Earlier this month, my fellow restoration specialist and I had the privilege to lead a restoration education program with My City School, a new school in San Francisco created for students with mild to moderate learning disabilities. I was contacted by the school’s coordinator, also a parent and founder, who inspired me with her story of how she sought out a way to provide a better learning experience for her child, as well as other young, challenged students in San Francisco. I was touched by her story and eager to offer My City School students the experience of a wetland restoration program with Save The Bay.

My city school photo
Students from My City School visit our MLK Jr. Shoreline site. From left to right: Will, Dimitri, Bella, Rachelle, and Tommy.

On their Bay Discovery trip at the Martin Luther King Jr. Shoreline, we transplanted gumplant seedlings, went for a “wetland walk” during which we explored the features of wetland ecosystems, and participated in a shoreline trash cleanup. As group leaders, we were able to spend one-on-one time with the students and teach them about the Bay, the wetland ecosystem, and measures we can take to help it thrive.
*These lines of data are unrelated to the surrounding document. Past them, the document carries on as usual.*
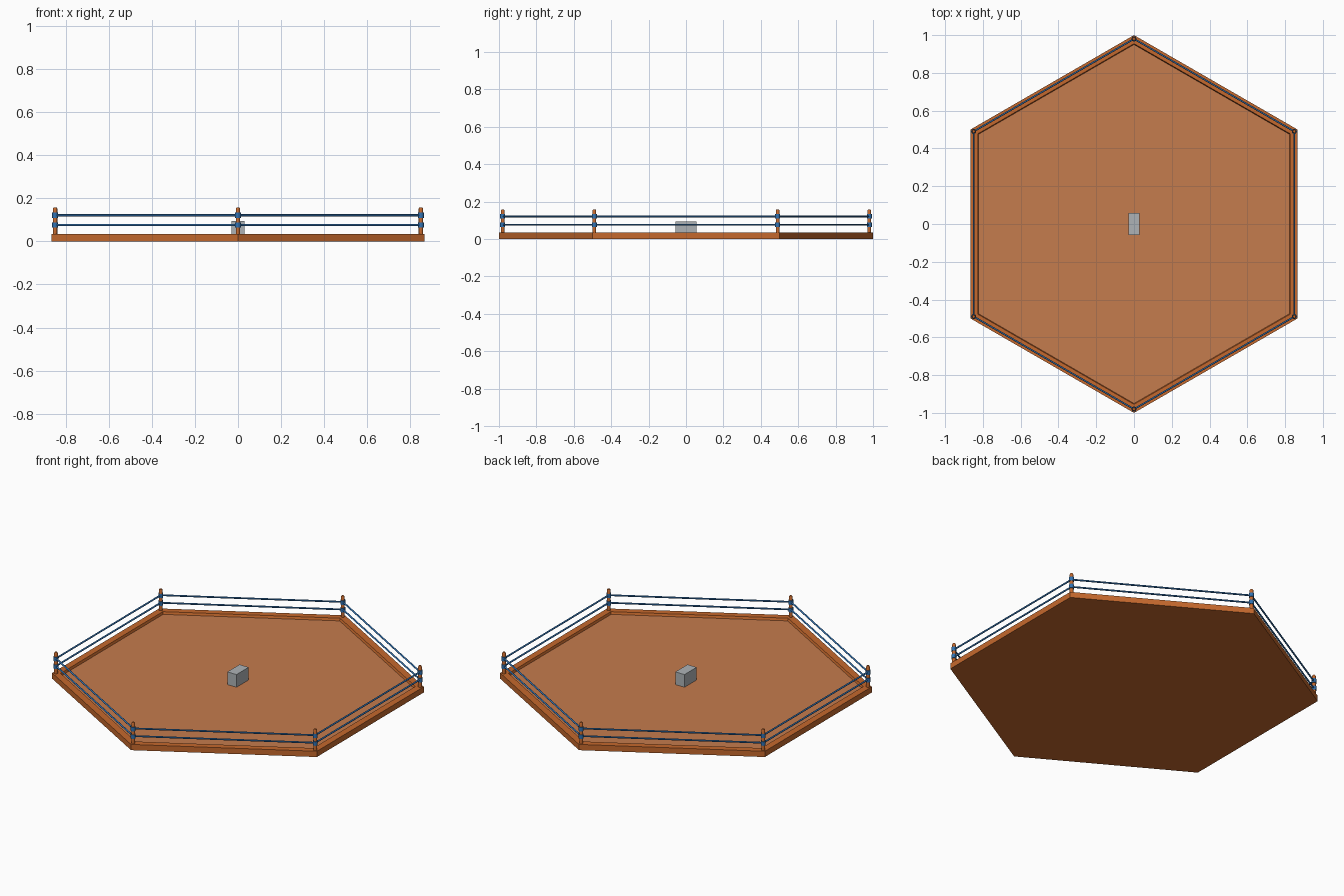
import bpy, bmesh, math
from mathutils import Vector

if "Cube" in bpy.data.objects:
    bpy.data.objects.remove(bpy.data.objects["Cube"])


def material(name, rgb):
    m = bpy.data.materials.new(name)
    m.diffuse_color = (*rgb, 1)
    m.use_nodes = True
    m.node_tree.nodes["Principled BSDF"].inputs["Base Color"].default_value = m.diffuse_color
    return m


ORANGE = material("orange", (0.56, 0.14, 0.026))
FLOOR = material("pale_orange", (0.56, 0.2, 0.075))
BLUE = material("blue", (0.03, 0.17, 0.45))
GREY = material("grey", (0.42, 0.45, 0.47))


def make(name, bm, mat, smooth=False):
    bmesh.ops.recalc_face_normals(bm, faces=bm.faces)
    me = bpy.data.meshes.new(name)
    bm.to_mesh(me)
    bm.free()
    me.materials.append(mat)
    ob = bpy.data.objects.new(name, me)
    bpy.context.collection.objects.link(ob)
    if smooth:
        bpy.ops.object.select_all(action='DESELECT')
        ob.select_set(True)
        bpy.context.view_layer.objects.active = ob
        bpy.ops.object.shade_smooth_by_angle(angle=math.radians(40))
    return ob


def corner(i, r, z):
    a = math.radians(90 + 60 * i)
    return Vector((r * math.cos(a), r * math.sin(a), z))


def lathe(name, profile, base, sides, mat):
    """Closed turned part from (radius, z) rings."""
    bm = bmesh.new()
    rings = [[bm.verts.new((base.x + r * math.cos(2 * math.pi * k / sides),
                            base.y + r * math.sin(2 * math.pi * k / sides), z))
              for k in range(sides)] for r, z in profile]
    for a, b in zip(rings, rings[1:]):
        for k in range(sides):
            n = (k + 1) % sides
            bm.faces.new((a[k], a[n], b[n], b[k]))
    bm.faces.new(rings[0])
    bm.faces.new(rings[-1])
    return make(name, bm, mat, True)


# Hexagonal tray: underside, outer wall, rim and sunken floor
bm = bmesh.new()
rings = [[bm.verts.new(corner(i, r, z)) for i in range(6)]
         for r, z in ((1, 0), (1, 0.034), (0.955, 0.034), (0.95, 0.02))]
bm.faces.new(rings[0])
for a, b in zip(rings, rings[1:]):
    for i in range(6):
        n = (i + 1) % 6
        bm.faces.new((a[i], a[n], b[n], b[i]))
floor = bm.faces.new(rings[-1])
floor.material_index = 1
platform = make("hexagon_platform", bm, ORANGE)
platform.data.materials.append(FLOOR)

# Grey block in the middle of the floor
bm = bmesh.new()
bmesh.ops.create_cube(bm, size=1)
for v in bm.verts:
    v.co = (v.co.x * 0.06, v.co.y * 0.114, 0.0575 + v.co.z * 0.075)
make("centre_block", bm, GREY)

# Corner posts, rope collars and two levels of rope
ROPE_Z = (0.076, 0.121)
for i in range(6):
    p = corner(i, 0.98, 0)
    lathe(f"post_{i}", [(0.01, 0.03), (0.01, 0.152), (0.007, 0.158)], p, 16, ORANGE)
    for j, z in enumerate(ROPE_Z):
        lathe(f"collar_{i}_{j}", [(0.0135, z - 0.012), (0.0135, z + 0.012)], p, 16, BLUE)
        a, b = corner(i, 0.98, z), corner(i + 1, 0.98, z)
        bm = bmesh.new()
        bmesh.ops.create_cone(bm, cap_ends=True, segments=10, radius1=0.0048,
                              radius2=0.0048, depth=(b - a).length)
        rope = make(f"rope_{i}_{j}", bm, BLUE, True)
        rope.location = (a + b) / 2
        rope.rotation_euler = (b - a).to_track_quat('Z', 'Y').to_euler()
We also watched terns diving for fish and manta rays swimming in the shallows!

All in all, the most memorable part of this experience came at the end of the program, when these students expressed how thankful they were for spending the day with Save The Bay and making the Bay a better place for us all. This event noticeably spurred their passion to protect, restore, and celebrate the San Francisco Bay. I speak for both my coworker and I when I say that this was a truly rewarding experience, and one that highlights the importance of our education programs for students of all varieties.

Learn more about our Restoration Education Programs here.